"I'm in my thirties now, it's a different world, what's appealing and what speaks to me," she says. In the case of Nanny McPhee Returns, the script was, in Gyllenhaal's words, "phenomenally good." She cried while reading it on the New York City subway. Plus, she couldn't turn down working with Emma Thompson. "It wasn't that I went, "Let me do some lighter fare.' It was more that I thought, 'This is such a great script, such a fun, wild woman, and Emma's there every day.' It depends project to project." For Away We Go, Mendes, who had directed her husband, Peter Sarsgaard, and brother Jake in Jarhead, called Gyllenhaal out of the blue with a small part. She liked what she read and filmed her scenes in three days.
Gyllenhaal says family life—she and Sarsgaard welcomed their second child, Gloria Ray, in April—doesn't affect the roles she chooses. She would do something gritty "but I do think it's not worth it to take my family to Romania to do something that's OK, whereas maybe if I had no kids I'd go, 'OK, I can do something like this.'" Even if that hypothetical Romania-based role became her signature performance, considerations linger. "I would have to put [my older daughter] in school or take a tutor. You have to send your kid to first grade."

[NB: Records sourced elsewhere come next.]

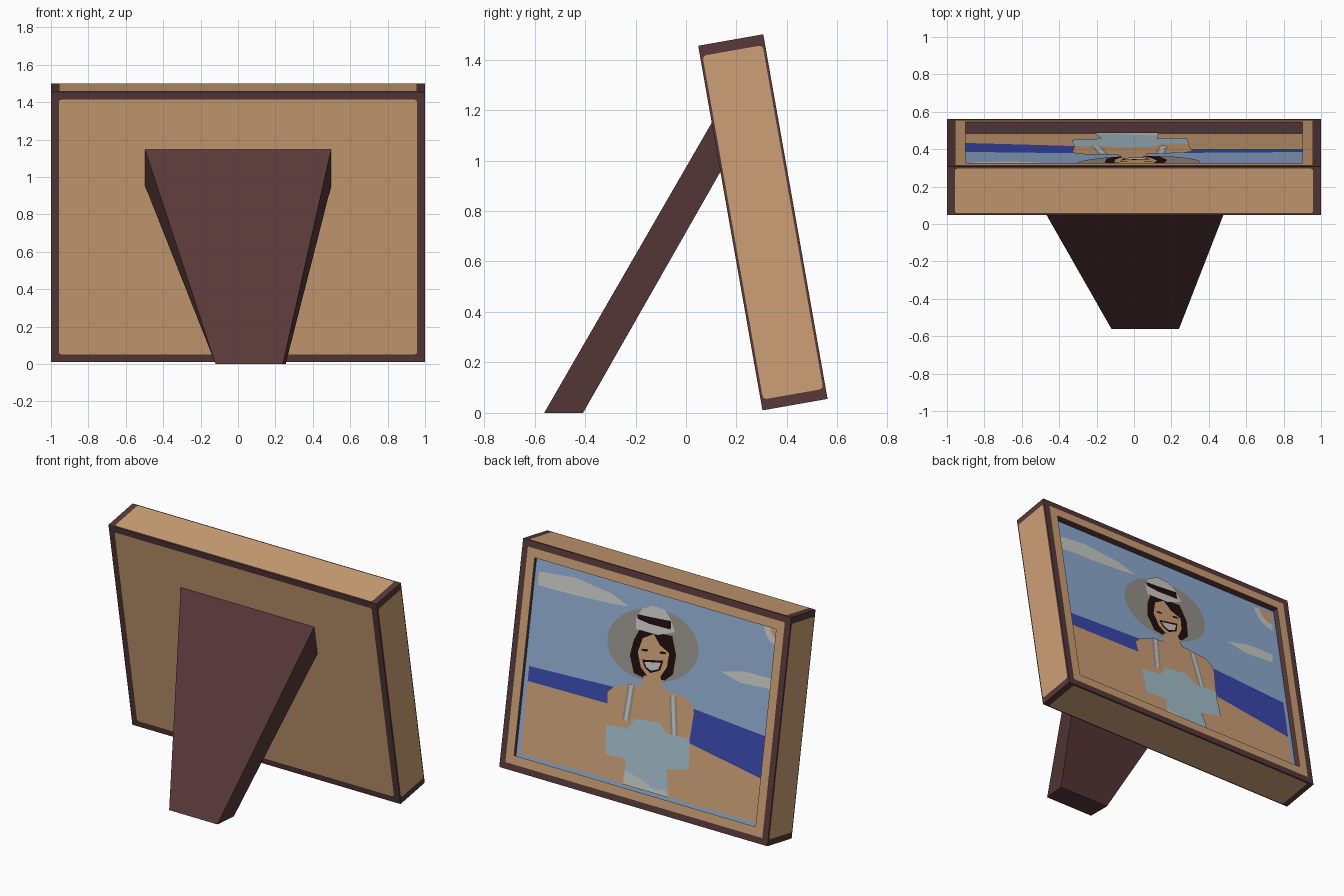
import bpy, bmesh, math
from mathutils import Matrix, Vector

if "Cube" in bpy.data.objects:
    bpy.data.objects.remove(bpy.data.objects["Cube"])


def mat(name, r, g, b):
    lin = lambda c: ((c / 255 + 0.055) / 1.055) ** 2.4 if c > 10 else c / 255 / 12.92
    m = bpy.data.materials.new(name)
    m.diffuse_color = (lin(r), lin(g), lin(b), 1)
    m.use_nodes = True
    m.node_tree.nodes["Principled BSDF"].inputs["Base Color"].default_value = m.diffuse_color
    return m


BROWN = mat("dark brown wood", 88, 57, 57)
TAN = mat("tan", 205, 160, 118)
SKY = mat("sky blue", 143, 171, 208)
SEA = mat("sea blue", 58, 72, 172)
WHITE = mat("off white", 203, 203, 201)
GREY = mat("straw grey", 150, 145, 138)
CLOTH = mat("pale blue cloth", 164, 190, 202)
HAIR = mat("near black", 32, 13, 15)

# Leaning frame space: x across as the viewer sees it, y up the frame, z out of the picture
W, H, D, RECESS = 1.0, 1.467, 0.262, 0.065
t = math.radians(10)
s, c = math.sin(t), math.cos(t)
LEAN = Matrix(((-1, 0, 0, 0), (0, -s, c, 0.303), (0, c, s, 0.01), (0, 0, 0, 1)))


def finish(bm, name, mats, lean=True):
    me = bpy.data.meshes.new(name)
    bm.to_mesh(me)
    bm.free()
    for m in mats:
        me.materials.append(m)
    ob = bpy.data.objects.new(name, me)
    bpy.context.collection.objects.link(ob)
    if lean:
        ob.matrix_world = LEAN
    return ob


# Frame body with a recessed opening; the recess floor is the sky
bm = bmesh.new()
bmesh.ops.create_cube(bm, size=1, matrix=Matrix.Translation((0, H / 2, D / 2))
                      @ Matrix.Diagonal((2 * W, H, D, 1)))
front = max(bm.faces, key=lambda f: f.calc_center_median().z)
bmesh.ops.inset_region(bm, faces=[front], thickness=0.1)
hole = bmesh.ops.extrude_discrete_faces(bm, faces=[front])["faces"][0]
bmesh.ops.translate(bm, verts=hole.verts, vec=(0, 0, -RECESS))
hole.material_index = 1
bmesh.ops.recalc_face_normals(bm, faces=bm.faces)
finish(bm, "frame_body", [BROWN, SKY])


# Tan panels with rounded corners laid on the outer faces
def panel(name, centre, ax, ay, hx, hy, r=0.015):
    centre, ax, ay = Vector(centre), Vector(ax), Vector(ay)
    centre += ax.cross(ay) * 0.002
    bm = bmesh.new()
    vs = []
    for q, (sx, sy) in enumerate(((1, 1), (-1, 1), (-1, -1), (1, -1))):
        for k in range(4):
            a = math.pi / 2 * (q + k / 3)
            vs.append(bm.verts.new(centre + ax * (sx * (hx - r) + r * math.cos(a))
                                   + ay * (sy * (hy - r) + r * math.sin(a))))
    bm.faces.new(vs)
    finish(bm, name, [TAN])


M, E = 0.042, 0.01
X, Y, Z = Vector((1, 0, 0)), Vector((0, 1, 0)), Vector((0, 0, 1))
panel("back_panel", (0, H / 2, 0), Y, X, H / 2 - M, W - M)
panel("top_panel", (0, H, D / 2), Z, X, D / 2 - E, W - M)
panel("bottom_panel", (0, 0, D / 2), X, Z, W - M, D / 2 - E)
panel("left_panel", (W, H / 2, D / 2), Y, Z, H / 2 - M, D / 2 - E)
panel("right_panel", (-W, H / 2, D / 2), Z, Y, D / 2 - E, H / 2 - M)

# Tan border round the picture opening
bm = bmesh.new()
rings = [[bm.verts.new((sx * (W - m), H / 2 + sy * (H / 2 - m), D + 0.002))
          for sx, sy in ((-1, -1), (1, -1), (1, 1), (-1, 1))] for m in (M, 0.1)]
for i in range(4):
    j = (i + 1) % 4
    bm.faces.new((rings[0][i], rings[0][j], rings[1][j], rings[1][i]))
finish(bm, "front_border", [TAN])


# Painted picture: flat shapes stacked in thin layers
def shape(name, m, layer, pts):
    bm = bmesh.new()
    f = bm.faces.new([bm.verts.new((x, y, D - RECESS + 0.0012 * layer)) for x, y in pts])
    f.normal_update()
    if f.normal.z < 0:
        f.normal_flip()
    bmesh.ops.triangulate(bm, faces=[f])
    finish(bm, name, [m])


def oval(cx, cy, rx, ry, tilt=0.0, a0=0, a1=360, n=32):
    return [(cx + rx * math.cos(a), cy + ry * math.sin(a) + tilt * math.cos(a))
            for a in (math.radians(a0 + (a1 - a0) * i / n) for i in range(n))]


# Beach, sea, clouds and sun
shape("sand", TAN, 1, [(-.9, .1), (.9, .1), (.9, .4), (.33, .49), (-.3, .58), (-.9, .57)])
shape("sea", SEA, 2, [(-.9, .66), (-.3, .685), (.32, .697), (.9, .655),
                      (.9, .38), (.33, .473), (-.3, .572), (-.9, .565)])
shape("cloud_left", WHITE, 1, [(-.9, 1.267), (-.636, 1.295), (-.355, 1.262), (-.229, 1.213),
                               (-.347, 1.2), (-.622, 1.185), (-.9, 1.179)])
shape("cloud_right", WHITE, 1, [(.488, .978), (.67, 1.023), (.864, 1.026), (.857, .96), (.642, .945)])
for nm, m, lay, r in (("sun_glow", WHITE, 1, .135), ("sun", TAN, 2, .09)):
    shape(nm, m, lay, [(.9, 1.367)] + [(.9 - r * math.cos(a), 1.367 - r * math.sin(a))
                                       for a in (math.pi / 2 * i / 8 for i in range(9))])

# Figure: body and clothes
shape("hat_brim", GREY, 3, oval(-.02, 1.018, .335, .232, .035))
shape("skin_body", TAN, 5, [(-.062, .815), (.063, .833), (.086, .768), (.26, .753), (.315, .72),
                            (.329, .673), (.319, .5), (-.166, .44), (-.29, .44), (-.312, .643),
                            (-.265, .693), (-.135, .739), (-.068, .745)])
shape("top_cloth", CLOTH, 6, [(-.295, .44), (-.139, .453), (-.089, .53), (.089, .549), (.155, .494),
                              (.319, .502), (.334, .312), (.174, .273), (.21, .1), (-.13, .1),
                              (-.125, .263), (-.281, .256)])
shape("shorts", WHITE, 7, [(-.13, .1), (.21, .1), (.18, .14), (.09, .125), (.0, .165), (-.125, .19)])
for side, (x0, y0, x1, y1) in (("left", (-.142, .735, -.157, .5)), ("right", (.165, .745, .205, .496))):
    for part, m, lay, w in (("strap", GREY, 6, .027), ("strap_stripe", WHITE, 7, .012)):
        shape(f"{part}_{side}", m, lay, [(x0 - w, y0), (x0 + w, y0), (x1 + w, y1), (x1 - w, y1)])

# Figure: head and hat
shape("hair", HAIR, 4, [(-.124, 1.1), (.114, 1.11), (.156, .998), (.148, .874), (.095, .822),
                        (-.053, .798), (-.136, .81), (-.179, .915), (-.161, 1.017)])
shape("face", TAN, 5, [(-.097, 1.045), (-.02, 1.09), (.032, 1.032), (.105, 1.0), (.1, .909),
                       (.056, .831), (-.017, .803), (-.09, .86), (-.123, .949)])
shape("mouth", HAIR, 6, [(-.085, .91), (.07, .942), (.053, .875), (-.014, .842), (-.06, .865)])
shape("teeth", WHITE, 7, [(-.068, .9), (.055, .925), (.04, .88), (-.012, .857), (-.048, .872)])
for side, x, y in (("left", -.073, .974), ("right", .06, .99)):
    shape("eye_" + side, HAIR, 6, oval(x, y, .026, .008, .004, n=10))
shape("hat_crown", WHITE, 6, [(-.16, 1.16), (-.125, 1.226), (-.047, 1.265), (.043, 1.261),
                              (.094, 1.209), (.132, 1.141), (.01, 1.092), (-.154, 1.09)])
shape("hat_band", HAIR, 7, [(-.15, 1.185), (-.061, 1.19), (.095, 1.203), (.1, 1.15),
                            (-.056, 1.146), (-.15, 1.157)])

# Tapered, slightly lopsided prop behind the frame
bm = bmesh.new()
loops = [[bm.verts.new(p) for p in ring] for ring in (
    [(-.5, .105, 1.155), (.5, .105, 1.155), (.24, -.562, 0), (-.12, -.562, 0)],
    [(-.5, .139, .96), (.5, .139, .96), (.255, -.408, 0), (-.12, -.408, 0)])]
for ring in loops:
    bm.faces.new(ring)
for i in range(4):
    j = (i + 1) % 4
    bm.faces.new((loops[0][i], loops[0][j], loops[1][j], loops[1][i]))
bmesh.ops.recalc_face_normals(bm, faces=bm.faces)
finish(bm, "prop_stand", [BROWN], lean=False)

Getting older means that theater, another passion, is tougher to do. "It's hard with one child, and I imagine will be even harder with two, to do theater because you never get to put your kid to bed," says Gyllenhaal, who has starred in productions such as Uncle Vanya and Closer. "In fact, my favorite experiences in theater have been with my husband, and that makes it even more difficult because then neither of you are there to put your child to bed so it's a huge sacrifice."
It's all about how a project "works with my life and my husband's life and my husband's career. But I think both of us want to support each other to do things that are really great."
She's "kind of attached" to a couple of plays. She and Sarsgaard are looking at collaborations. There's a reunion with Secretary director Steven Shainberg for something that promises to be "wild." And if IMDB.com is to be believed, Gyllenhaal is part of a wonderful ensemble cast for HBO's adaptation of The Corrections, Jonathan Franzen's epic novel of family dysfunction. In September, she'll play "a total firecracker" who, along with Viola Davis (a terrific actress), takes on the Pittsburgh public school system in the unabashedly commercial Won't Back Down.
A couple of months ago that last role might have concerned me. What happened to the Maggie Gyllenhaal I knew? But that's silly. She couldn't spend 20 years being intense, unless she wanted to join Al Pacino and Robert De Niro in Carciatureland. She hasn't traded credibility for popular appeal or developed the impenetrable shell of a bankable persona. The hardcore days of her youth are gone, but Gyllenhaal remains a performer with no pretensions and boundless curiosity. Those qualities, I'm pretty sure, don't lead to semi-obscurity in New Haven.